I will only now remind your Lordships, with the utmost respect, of a matter that we wrote about very fully on our first coming here, but which we have not touched upon since, partly because we did not wish to appear presumptuous, and also because you have in Florence some extremely prudent citizens, who are much more experienced than ourselves in the ways of this court; namely, that your Lordships should arrange to have some one here who will act as your friend, and who will defend and protect your interests, the same as is done by all others who have any business with this court; and indeed I cannot but think that the ambassador who is coming here is fully prepared upon this point. And I can assure your Lordships that, if your ambassador cannot at least give some proofs of gratitude to Robertet, he will find himself completely at a loss here, to such an extent and degree that he will hardly be able to expedite an ordinary letter.

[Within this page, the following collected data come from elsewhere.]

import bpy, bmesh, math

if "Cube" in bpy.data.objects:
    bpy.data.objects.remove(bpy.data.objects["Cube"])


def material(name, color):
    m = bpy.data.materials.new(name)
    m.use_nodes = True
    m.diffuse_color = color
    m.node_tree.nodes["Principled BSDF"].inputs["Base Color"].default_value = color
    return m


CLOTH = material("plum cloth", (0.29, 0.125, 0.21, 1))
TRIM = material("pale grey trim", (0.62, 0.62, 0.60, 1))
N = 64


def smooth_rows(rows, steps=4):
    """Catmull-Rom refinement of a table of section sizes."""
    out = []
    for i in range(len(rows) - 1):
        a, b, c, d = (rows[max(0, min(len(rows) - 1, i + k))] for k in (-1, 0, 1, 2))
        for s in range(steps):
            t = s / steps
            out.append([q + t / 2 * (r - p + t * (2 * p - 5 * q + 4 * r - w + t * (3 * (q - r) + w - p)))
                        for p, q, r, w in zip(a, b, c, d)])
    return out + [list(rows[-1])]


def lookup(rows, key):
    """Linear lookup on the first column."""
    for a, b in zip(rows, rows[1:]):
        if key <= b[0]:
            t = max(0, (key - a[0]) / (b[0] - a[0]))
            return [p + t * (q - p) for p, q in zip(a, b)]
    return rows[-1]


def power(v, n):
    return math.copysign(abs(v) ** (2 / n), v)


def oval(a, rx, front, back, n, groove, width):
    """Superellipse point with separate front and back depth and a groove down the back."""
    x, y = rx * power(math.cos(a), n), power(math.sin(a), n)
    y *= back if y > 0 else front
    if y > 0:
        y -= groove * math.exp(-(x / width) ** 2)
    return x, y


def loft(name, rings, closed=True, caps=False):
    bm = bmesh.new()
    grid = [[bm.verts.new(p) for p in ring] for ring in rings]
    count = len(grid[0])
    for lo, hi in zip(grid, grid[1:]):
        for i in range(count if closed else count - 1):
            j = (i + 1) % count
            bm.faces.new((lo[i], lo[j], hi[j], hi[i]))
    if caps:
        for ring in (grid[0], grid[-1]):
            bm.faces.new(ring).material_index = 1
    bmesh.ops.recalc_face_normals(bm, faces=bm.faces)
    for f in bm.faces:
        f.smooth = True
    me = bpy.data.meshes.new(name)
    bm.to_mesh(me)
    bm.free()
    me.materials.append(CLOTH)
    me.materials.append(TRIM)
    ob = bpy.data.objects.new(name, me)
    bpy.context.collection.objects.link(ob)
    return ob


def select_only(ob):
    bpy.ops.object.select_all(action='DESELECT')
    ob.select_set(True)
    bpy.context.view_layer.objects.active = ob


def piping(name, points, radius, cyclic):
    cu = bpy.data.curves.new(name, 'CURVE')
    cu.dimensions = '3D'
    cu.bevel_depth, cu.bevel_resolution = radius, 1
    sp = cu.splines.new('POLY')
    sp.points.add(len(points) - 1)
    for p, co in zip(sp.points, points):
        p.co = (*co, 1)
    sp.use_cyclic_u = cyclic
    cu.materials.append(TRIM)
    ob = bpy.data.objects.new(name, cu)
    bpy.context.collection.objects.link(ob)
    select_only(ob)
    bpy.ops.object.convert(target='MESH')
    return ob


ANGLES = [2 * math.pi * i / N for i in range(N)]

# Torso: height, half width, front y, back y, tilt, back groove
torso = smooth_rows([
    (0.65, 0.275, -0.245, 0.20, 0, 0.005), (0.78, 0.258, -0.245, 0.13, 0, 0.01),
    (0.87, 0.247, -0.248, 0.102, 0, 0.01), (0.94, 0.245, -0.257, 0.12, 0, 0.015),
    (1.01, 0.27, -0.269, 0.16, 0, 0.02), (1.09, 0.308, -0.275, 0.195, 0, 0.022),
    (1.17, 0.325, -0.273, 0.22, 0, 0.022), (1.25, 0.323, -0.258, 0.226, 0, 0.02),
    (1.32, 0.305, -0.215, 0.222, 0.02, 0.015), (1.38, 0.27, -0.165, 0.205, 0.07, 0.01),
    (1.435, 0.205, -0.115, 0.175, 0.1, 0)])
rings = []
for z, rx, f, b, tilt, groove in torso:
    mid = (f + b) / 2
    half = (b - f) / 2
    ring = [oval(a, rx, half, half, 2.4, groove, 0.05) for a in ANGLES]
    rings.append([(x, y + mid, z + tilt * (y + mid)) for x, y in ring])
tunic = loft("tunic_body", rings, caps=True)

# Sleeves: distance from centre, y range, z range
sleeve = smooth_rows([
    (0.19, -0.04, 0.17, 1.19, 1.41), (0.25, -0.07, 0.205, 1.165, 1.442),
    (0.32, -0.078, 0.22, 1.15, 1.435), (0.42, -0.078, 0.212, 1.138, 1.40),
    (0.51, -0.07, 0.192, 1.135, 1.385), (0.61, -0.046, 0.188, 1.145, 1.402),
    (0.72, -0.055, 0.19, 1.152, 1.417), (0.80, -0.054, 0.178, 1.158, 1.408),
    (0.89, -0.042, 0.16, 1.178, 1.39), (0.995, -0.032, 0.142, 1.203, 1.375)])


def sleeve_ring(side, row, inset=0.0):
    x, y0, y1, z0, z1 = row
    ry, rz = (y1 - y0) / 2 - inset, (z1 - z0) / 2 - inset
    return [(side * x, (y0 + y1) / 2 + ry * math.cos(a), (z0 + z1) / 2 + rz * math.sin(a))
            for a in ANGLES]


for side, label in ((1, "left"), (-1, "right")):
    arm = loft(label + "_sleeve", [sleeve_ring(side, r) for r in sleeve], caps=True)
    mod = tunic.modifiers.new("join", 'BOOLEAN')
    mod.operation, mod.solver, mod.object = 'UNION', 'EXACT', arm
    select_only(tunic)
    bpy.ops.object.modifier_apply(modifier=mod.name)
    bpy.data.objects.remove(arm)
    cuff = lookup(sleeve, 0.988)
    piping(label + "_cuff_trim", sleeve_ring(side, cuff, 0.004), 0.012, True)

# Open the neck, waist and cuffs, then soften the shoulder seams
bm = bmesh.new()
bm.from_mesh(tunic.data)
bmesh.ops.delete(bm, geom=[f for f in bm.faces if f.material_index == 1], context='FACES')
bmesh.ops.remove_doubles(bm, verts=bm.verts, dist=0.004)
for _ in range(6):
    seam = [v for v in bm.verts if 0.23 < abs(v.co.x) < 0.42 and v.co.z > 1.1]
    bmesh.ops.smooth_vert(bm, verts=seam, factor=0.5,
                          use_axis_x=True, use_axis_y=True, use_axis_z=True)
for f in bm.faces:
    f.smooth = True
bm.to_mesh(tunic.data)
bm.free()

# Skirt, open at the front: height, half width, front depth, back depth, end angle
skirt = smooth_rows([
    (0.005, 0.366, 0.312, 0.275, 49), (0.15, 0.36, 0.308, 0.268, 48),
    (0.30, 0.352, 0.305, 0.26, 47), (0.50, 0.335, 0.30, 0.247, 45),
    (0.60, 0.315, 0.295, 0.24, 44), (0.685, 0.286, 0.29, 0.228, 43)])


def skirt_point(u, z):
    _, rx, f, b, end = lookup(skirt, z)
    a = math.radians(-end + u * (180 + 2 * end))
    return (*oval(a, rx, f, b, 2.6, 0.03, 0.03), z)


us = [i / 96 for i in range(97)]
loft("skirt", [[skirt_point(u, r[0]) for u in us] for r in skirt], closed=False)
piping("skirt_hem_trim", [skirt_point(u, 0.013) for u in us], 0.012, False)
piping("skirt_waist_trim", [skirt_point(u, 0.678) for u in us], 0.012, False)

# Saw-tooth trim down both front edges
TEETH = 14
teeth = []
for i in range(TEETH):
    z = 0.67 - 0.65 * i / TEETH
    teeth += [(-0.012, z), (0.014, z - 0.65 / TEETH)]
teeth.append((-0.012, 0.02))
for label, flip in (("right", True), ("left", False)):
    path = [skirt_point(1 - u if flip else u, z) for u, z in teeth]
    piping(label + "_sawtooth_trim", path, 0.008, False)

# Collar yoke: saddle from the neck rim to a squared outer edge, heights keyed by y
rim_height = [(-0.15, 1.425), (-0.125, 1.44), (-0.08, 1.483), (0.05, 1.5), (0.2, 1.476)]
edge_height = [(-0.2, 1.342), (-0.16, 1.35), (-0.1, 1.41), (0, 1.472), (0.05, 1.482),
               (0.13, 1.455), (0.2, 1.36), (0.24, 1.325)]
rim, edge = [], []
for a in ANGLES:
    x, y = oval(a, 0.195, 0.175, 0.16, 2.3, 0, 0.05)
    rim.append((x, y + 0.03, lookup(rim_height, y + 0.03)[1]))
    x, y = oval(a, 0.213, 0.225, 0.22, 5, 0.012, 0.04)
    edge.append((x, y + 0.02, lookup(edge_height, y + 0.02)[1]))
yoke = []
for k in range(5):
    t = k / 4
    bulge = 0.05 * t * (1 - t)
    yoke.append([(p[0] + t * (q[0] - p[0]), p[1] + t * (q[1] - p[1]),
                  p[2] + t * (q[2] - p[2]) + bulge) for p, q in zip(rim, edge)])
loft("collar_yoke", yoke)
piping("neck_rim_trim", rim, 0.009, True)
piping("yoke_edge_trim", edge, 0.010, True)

The embassy from Germany, which consists of a M. Philip de Nanso (Nassau) and two other gentlemen, had yesterday its first audience of his Majesty the king. There were present the Cardinal d’Amboise, Monseigneurs de la Tremouille and d’Aubigny, the Grand Chancellor, the Maréchal de Gié, the Prince of Orange, the Marquis de Rothelin, and Monseigneur de Clary, together with the ambassadors of the Pope, of Spain, and of Venice, and three or four Italian gentlemen. The address of the ambassadors was in ordinary and general terms, to the effect that the Empire deemed it necessary that all Christendom should arm for the purpose of putting a stop to the violence of the infidels; and that, unless this were done, the Christian republic would with difficulty be able to maintain itself against the daily spoliations of the Turk. And as it was impossible for all Christendom to arm, unless peace prevailed between the Empire and his most Christian Majesty, as chiefs of Christendom, they had been sent here for no other purpose than to promote such a peace. The ambassador touched upon no other point in his address, and employed only such words and phrases as are customary on similar ceremonious occasions. After the audience his Majesty appointed four commissioners to negotiate this treaty of peace. This commission consists of his Eminence the Cardinal, the Grand Chancellor, Monseigneur de Bourbon, and the Maréchal de Gié; and the whole is to be completed this week, after which, it is said, his Majesty will leave for Blois; and nothing more is said about Lyons.
I recommend myself to the good graces of your Lordships, quæ bene valeant.
Tours, 24 November, 1500.